To the editor;
Our community faces many challenges when it comes to access to primary health care. Many people living in Kamloops and area do not have a family doctor or a nurse practitioner and have not had one for some time. The local physicians who make up the Thompson Region Division of Family Practice have been leading and working hard to address some of these issues in a variety of ways.
As a community of doctors, we work with Interior Health, the Ministry of Health, Doctors of BC and community partners to advocate for our patients and our community. The division has been involved in ongoing recruitment efforts to bring new doctors to our community, hire temporary doctors (locums) when we need to be away, mentor new physicians and help new doctors start practices.
We are working to improve access to our own practices to shorten wait times in our clinics. We are also beginning to move toward a team-based care approach, including forming networks with other doctors and health providers to better support each other’s practices.
The division is working to support family physicians looking to expand their practices and take on new patients.

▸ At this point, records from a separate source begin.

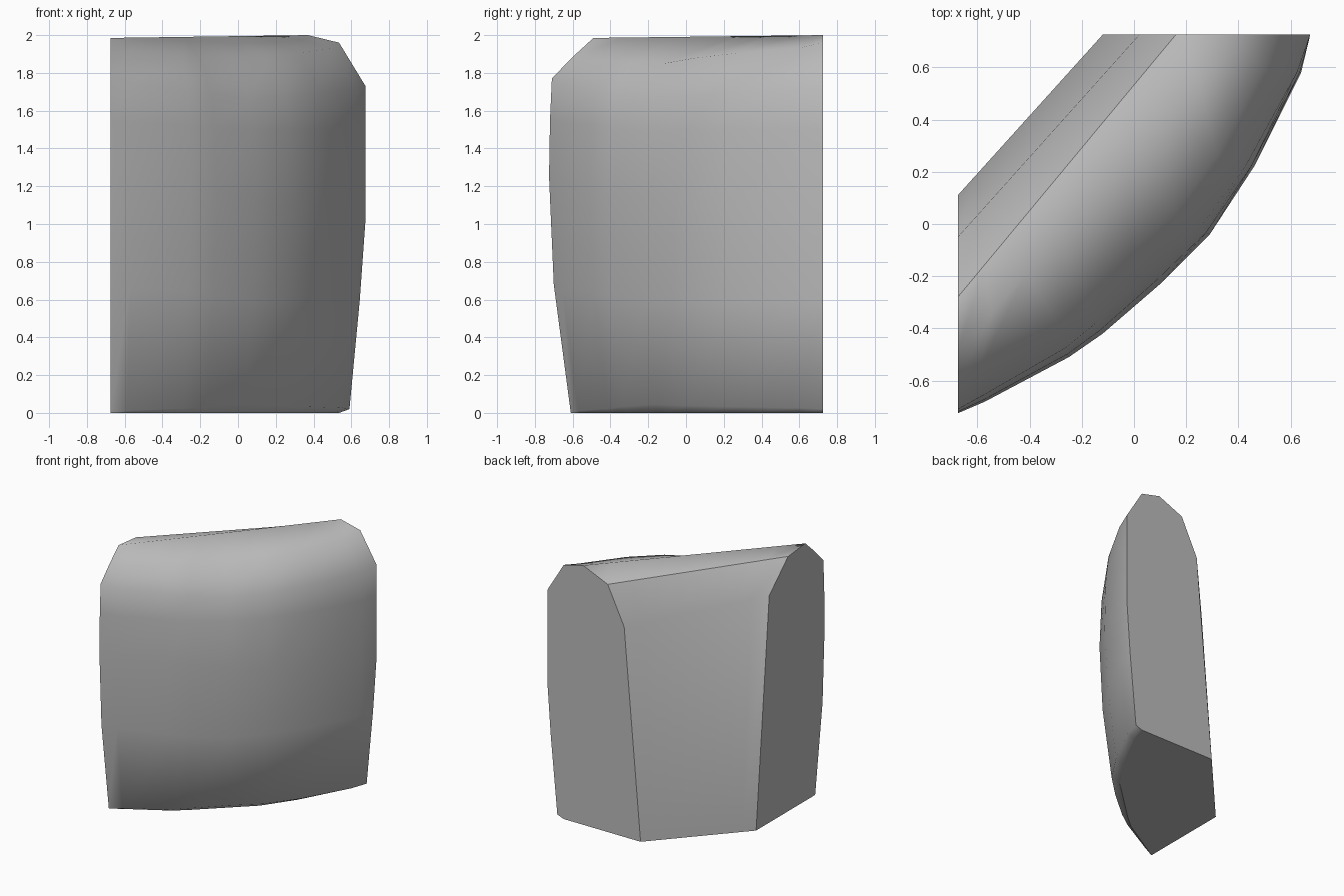
import bpy
import bmesh
from mathutils import Vector

cube = bpy.data.objects.get("Cube")
if cube:
    bpy.data.objects.remove(cube)

stone = bpy.data.materials.new("plain grey")
stone.use_nodes = True
grey = (0.5, 0.5, 0.5, 1)
stone.diffuse_color = grey
stone.node_tree.nodes["Principled BSDF"].inputs["Base Color"].default_value = grey

# Widest plan outline of the bulging front, from one cut end to the other
outline = [(-0.675, -0.725), (-0.57, -0.68), (-0.25, -0.51), (-0.12, -0.42), (0.1, -0.23),
           (0.29, -0.04), (0.46, 0.22), (0.64, 0.58), (0.675, 0.725)]

# Front profiles, heel to bevel, as (inset, height) at the two ends and the middle
left_profile = [(0.115, 0), (0.115, 0), (0.025, 0.68), (0, 1.25), (0.005, 1.55), (0.015, 1.77), (0.12, 1.88)]
mid_profile = [(0.15, 0), (0.09, 0.045), (0.02, 0.6), (0, 1.15), (0.02, 1.5), (0.06, 1.66), (0.16, 1.85)]
right_profile = [(0.14, 0), (0.085, 0.02), (0.03, 0.6), (0, 1.02), (0, 1.5), (0, 1.73), (0.14, 1.96)]

# Straight runs between the ends: crest, ridge, bend of the back, foot of the back
runs = [((-0.675, -0.49, 1.985), (0.37, 0.725, 2)),
        ((-0.675, -0.28, 1.965), (0.16, 0.725, 1.91)),
        ((-0.675, -0.05, 1.75), (0.02, 0.725, 1.62)),
        ((-0.675, 0.11, 0), (-0.12, 0.725, 0))]
runs = [(Vector(a), Vector(b)) for a, b in runs]
RIDGE = len(left_profile) + 1


def column(i):
    """Points of one cross-section, from the heel over the top to the back foot."""
    x, y = outline[i]
    t = i / (len(outline) - 1)
    mid = 1 - abs(2 * t - 1)
    inward = Vector((-t, 1 - t, 0)).normalized()
    end_profile = left_profile if t < 0.5 else right_profile
    points = []
    for end, middle in zip(end_profile, mid_profile):
        inset, z = Vector(end).lerp(Vector(middle), mid)
        points.append(Vector((x, y, z)) + inward * inset)
    return points + [a.lerp(b, t) for a, b in runs]


bm = bmesh.new()
grid = [[bm.verts.new(p) for p in column(i)] for i in range(len(outline))]
group = bm.faces.layers.int.new("group")


def add_face(verts, number):
    face = bm.faces.new(verts)
    face[group] = number
    face.smooth = True


# Front and top, back wall, underside
rows = len(grid[0])
for a, b in zip(grid, grid[1:]):
    for r in range(rows):
        s = (r + 1) % rows
        number = 2 if s == 0 else (1 if r >= RIDGE else 0)
        add_face((a[r], b[r], b[s], a[s]), number)

# Flat cut ends
add_face(grid[0], 3)
add_face(grid[-1][::-1], 4)

bmesh.ops.remove_doubles(bm, verts=bm.verts, dist=0.0005)
bmesh.ops.recalc_face_normals(bm, faces=bm.faces)
for edge in bm.edges:
    edge.smooth = len({f[group] for f in edge.link_faces}) == 1
bm.faces.layers.int.remove(group)

mesh = bpy.data.meshes.new("curved_block")
bm.to_mesh(mesh)
bm.free()
mesh.materials.append(stone)
block = bpy.data.objects.new("curved_block", mesh)
bpy.context.collection.objects.link(block)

Earlier this fall, it was erroneously reported that doctors cannot take patients from the Kamloops primary care wait list managed by HealthLinkBC. However, we have worked with physicians and our partners to develop a process for accepting new patients from the list.
That said, many family doctors are small business owners and are not employees of government or regional health authorities. Physicians who start a new practice or join an existing one may choose to attach patients in a variety of ways, including from doctors who have retired, for example.
In B.C., the provincial average number of patients for a family physician is 1,500, but family doctors in Kamloops have significantly more patients, on average. We would love to take on more patients. However, if we do so, we reduce access to our existing patients, which does not help them or the system. Adding more patients increases wait times, may affect quality of care and leads to physician burnout.
So we continue to work on a variety of approaches to address these challenges. We are involved in the recruitment of other doctors to our community. We have seen many positive changes over the past few months that aim to attract new doctors to come here to work and live.
We have welcomed more than 40 new physicians to our region during the last four years. Some of these doctors have started practices (both full- and part-time), some support other doctors with their practices by providing locum coverage and some have chosen to work in hospital settings and not have a practice in the community. Our efforts to recruit continue.
Many Thompson region doctors are leading local and provincial initiatives to make improvements to the health-care system and we often work extra hours on top of our daily patient schedule to make that happen. We feel positive and hopeful about this work with our partners and look forward to continuing to share our perspectives and provide more information to the community and public as we progress.
Dr. Chip Bantock
past chair Thompson Region Division of Family Practice